Kudo's Barrack, Kudo's, But Much More Still Needed! US Doubles Funds for Agent Orange Cleanup
HANOI, Vietnam (AP) — The United States government has doubled its funding for dealing with the environmental and health consequences of its wartime use in Vietnam of the toxic herbicide Agent Orange, the embassy said Friday. President Barack Obama recently signed a bill increasing the funding from $3 million to $6 million, embassy officials said. Most of the money is being used in Danang, where U.S. troops used to mix and store Agent Orange at an Air Force base before loading it onto planes.
More Of The Change We Can Believe In!! Many U.S. soldiers, my brothers of the Vietnam War, have been not only trying to help the Vietnamese in their struggle with this countries poisoning of their lands but have opened up and support places like Vietnam Friendship Village, as well as care facilities and orphanages for those still being born and have since we left.

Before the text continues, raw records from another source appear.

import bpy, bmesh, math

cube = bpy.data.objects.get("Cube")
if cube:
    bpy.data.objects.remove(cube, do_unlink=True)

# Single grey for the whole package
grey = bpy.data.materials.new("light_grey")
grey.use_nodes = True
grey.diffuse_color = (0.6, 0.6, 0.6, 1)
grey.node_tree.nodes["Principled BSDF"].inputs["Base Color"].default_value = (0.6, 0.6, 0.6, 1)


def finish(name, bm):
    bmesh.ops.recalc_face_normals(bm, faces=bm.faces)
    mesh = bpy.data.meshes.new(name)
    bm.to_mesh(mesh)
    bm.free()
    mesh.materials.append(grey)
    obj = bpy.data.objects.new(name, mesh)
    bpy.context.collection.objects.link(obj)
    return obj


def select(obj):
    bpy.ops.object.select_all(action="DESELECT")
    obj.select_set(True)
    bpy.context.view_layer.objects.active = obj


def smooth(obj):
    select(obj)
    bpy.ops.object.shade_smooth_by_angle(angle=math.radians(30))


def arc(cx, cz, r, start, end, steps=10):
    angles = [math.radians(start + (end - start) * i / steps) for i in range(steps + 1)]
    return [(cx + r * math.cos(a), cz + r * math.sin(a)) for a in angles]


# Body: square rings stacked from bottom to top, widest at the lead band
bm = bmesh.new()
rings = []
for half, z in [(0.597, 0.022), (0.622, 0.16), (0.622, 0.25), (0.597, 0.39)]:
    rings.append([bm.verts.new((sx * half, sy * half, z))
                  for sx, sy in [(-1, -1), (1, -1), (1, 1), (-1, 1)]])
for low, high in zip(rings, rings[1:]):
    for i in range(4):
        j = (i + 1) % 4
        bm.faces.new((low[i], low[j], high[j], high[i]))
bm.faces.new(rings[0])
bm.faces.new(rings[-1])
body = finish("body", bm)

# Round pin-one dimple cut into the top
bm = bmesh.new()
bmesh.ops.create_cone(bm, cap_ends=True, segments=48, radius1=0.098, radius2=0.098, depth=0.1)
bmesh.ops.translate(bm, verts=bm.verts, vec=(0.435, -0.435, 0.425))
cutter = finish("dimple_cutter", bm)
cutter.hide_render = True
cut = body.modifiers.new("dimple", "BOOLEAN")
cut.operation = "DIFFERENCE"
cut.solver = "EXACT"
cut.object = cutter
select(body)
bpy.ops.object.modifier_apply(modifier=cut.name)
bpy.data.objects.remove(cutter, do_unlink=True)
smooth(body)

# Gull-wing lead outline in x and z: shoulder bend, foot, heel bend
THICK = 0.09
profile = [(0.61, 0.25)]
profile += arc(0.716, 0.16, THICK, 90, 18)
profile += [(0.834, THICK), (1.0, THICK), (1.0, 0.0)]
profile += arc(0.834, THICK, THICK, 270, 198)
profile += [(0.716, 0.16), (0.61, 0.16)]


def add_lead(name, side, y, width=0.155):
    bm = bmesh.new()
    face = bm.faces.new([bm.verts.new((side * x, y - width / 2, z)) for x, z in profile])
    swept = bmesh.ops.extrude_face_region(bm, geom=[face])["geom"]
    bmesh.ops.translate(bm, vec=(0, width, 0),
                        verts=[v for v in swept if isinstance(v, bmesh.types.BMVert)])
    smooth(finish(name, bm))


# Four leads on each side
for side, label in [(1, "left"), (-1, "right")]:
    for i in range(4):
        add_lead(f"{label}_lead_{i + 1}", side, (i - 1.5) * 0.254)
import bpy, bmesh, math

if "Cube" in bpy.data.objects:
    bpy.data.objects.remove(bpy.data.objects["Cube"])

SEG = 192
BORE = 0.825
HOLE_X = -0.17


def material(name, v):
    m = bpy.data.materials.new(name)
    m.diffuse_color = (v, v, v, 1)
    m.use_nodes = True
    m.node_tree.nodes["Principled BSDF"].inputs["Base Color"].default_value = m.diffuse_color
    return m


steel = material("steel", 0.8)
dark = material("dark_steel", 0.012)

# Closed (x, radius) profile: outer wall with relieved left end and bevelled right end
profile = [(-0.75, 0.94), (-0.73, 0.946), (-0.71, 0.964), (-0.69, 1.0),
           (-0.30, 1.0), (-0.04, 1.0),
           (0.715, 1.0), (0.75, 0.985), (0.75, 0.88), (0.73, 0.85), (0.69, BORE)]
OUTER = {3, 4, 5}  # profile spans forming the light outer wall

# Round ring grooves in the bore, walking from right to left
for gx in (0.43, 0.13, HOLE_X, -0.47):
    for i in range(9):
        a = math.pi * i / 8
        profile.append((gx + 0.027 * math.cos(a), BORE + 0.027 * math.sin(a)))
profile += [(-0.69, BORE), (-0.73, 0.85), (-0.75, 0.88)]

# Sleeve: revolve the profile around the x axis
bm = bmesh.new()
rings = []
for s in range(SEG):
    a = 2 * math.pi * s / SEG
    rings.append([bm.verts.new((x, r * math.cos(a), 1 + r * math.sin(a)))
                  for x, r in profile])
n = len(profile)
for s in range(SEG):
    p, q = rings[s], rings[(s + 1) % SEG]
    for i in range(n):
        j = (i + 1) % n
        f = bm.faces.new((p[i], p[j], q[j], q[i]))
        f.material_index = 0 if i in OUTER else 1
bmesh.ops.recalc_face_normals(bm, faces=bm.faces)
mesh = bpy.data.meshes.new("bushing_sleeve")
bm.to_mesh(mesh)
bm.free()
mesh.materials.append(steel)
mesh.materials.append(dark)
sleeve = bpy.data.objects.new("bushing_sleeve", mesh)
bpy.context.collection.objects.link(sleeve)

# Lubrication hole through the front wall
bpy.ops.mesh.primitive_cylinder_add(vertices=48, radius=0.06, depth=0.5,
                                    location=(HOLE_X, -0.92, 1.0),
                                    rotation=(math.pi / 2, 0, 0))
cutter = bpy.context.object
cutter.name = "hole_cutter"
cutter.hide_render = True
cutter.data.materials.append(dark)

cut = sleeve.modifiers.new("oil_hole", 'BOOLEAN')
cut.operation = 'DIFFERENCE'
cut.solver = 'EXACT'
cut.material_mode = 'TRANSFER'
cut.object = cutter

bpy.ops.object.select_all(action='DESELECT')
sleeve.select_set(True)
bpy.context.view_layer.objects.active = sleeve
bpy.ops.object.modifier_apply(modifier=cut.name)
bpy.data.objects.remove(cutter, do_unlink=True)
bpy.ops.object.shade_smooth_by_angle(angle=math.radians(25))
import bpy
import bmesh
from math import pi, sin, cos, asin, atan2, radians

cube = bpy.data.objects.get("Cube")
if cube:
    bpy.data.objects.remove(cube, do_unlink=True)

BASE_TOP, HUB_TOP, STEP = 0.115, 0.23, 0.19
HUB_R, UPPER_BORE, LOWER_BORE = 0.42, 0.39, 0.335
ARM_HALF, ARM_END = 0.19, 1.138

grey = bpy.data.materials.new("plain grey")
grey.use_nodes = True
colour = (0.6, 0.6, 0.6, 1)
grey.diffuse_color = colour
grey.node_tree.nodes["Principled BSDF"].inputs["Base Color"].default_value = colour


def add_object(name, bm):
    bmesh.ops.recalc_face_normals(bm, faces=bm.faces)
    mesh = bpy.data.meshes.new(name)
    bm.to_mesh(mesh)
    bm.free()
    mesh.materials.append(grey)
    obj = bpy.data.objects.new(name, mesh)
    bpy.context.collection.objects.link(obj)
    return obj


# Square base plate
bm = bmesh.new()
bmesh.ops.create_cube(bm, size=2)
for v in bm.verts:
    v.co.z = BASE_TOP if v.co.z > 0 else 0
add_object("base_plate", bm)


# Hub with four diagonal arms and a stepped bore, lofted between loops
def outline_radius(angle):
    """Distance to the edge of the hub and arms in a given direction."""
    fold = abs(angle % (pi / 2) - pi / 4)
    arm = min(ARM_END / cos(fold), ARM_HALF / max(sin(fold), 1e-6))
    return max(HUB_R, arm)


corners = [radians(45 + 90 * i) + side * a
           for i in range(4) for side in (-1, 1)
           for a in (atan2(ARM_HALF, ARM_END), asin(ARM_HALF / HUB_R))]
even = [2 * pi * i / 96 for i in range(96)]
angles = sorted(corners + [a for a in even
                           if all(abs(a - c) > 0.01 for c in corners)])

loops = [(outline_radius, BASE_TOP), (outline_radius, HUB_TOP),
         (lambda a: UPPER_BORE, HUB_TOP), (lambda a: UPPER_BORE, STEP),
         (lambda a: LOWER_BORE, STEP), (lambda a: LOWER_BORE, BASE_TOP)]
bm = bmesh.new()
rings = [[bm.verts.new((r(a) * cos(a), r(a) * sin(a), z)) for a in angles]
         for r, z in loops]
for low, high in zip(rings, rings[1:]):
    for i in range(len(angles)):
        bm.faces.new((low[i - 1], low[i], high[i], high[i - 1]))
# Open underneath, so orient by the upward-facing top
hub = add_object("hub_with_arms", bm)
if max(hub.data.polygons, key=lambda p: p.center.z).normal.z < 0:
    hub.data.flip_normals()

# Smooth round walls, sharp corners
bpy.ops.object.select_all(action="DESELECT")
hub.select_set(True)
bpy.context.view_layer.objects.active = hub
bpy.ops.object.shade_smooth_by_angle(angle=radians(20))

Vietnam believes as many as 4 million people have suffered serious health problems from the herbicide, such as cancer, spina bifida and other birth defects. The U.S. says the actual number is probably far lower and that further scientific study is needed to understand the health impact. The U.S. and Vietnam only began working together in 2007 to address the consequences of Agent Orange after years of disagreement. The embassy said in a statement that one third of the $6 million is being used for health programs to serve people in the Danang area. The rest will be used to remove dioxin from the soil and sediment near Danang airport.
Much more is needed especially if we're not going to compensate the families of the victims, as noted with this:
Friday's People's Army newspaper quoted Lai Minh Hien, a Vietnamese environmental official in charge of Agent Orange issues, as saying that Vietnam needs additional 1 trillion dong ($57 million) to clean up dioxin in Danang as well as at former U.S. air bases in Bien Hoa and Phu Cat.
Agent Orange devastates generations of Vietnamese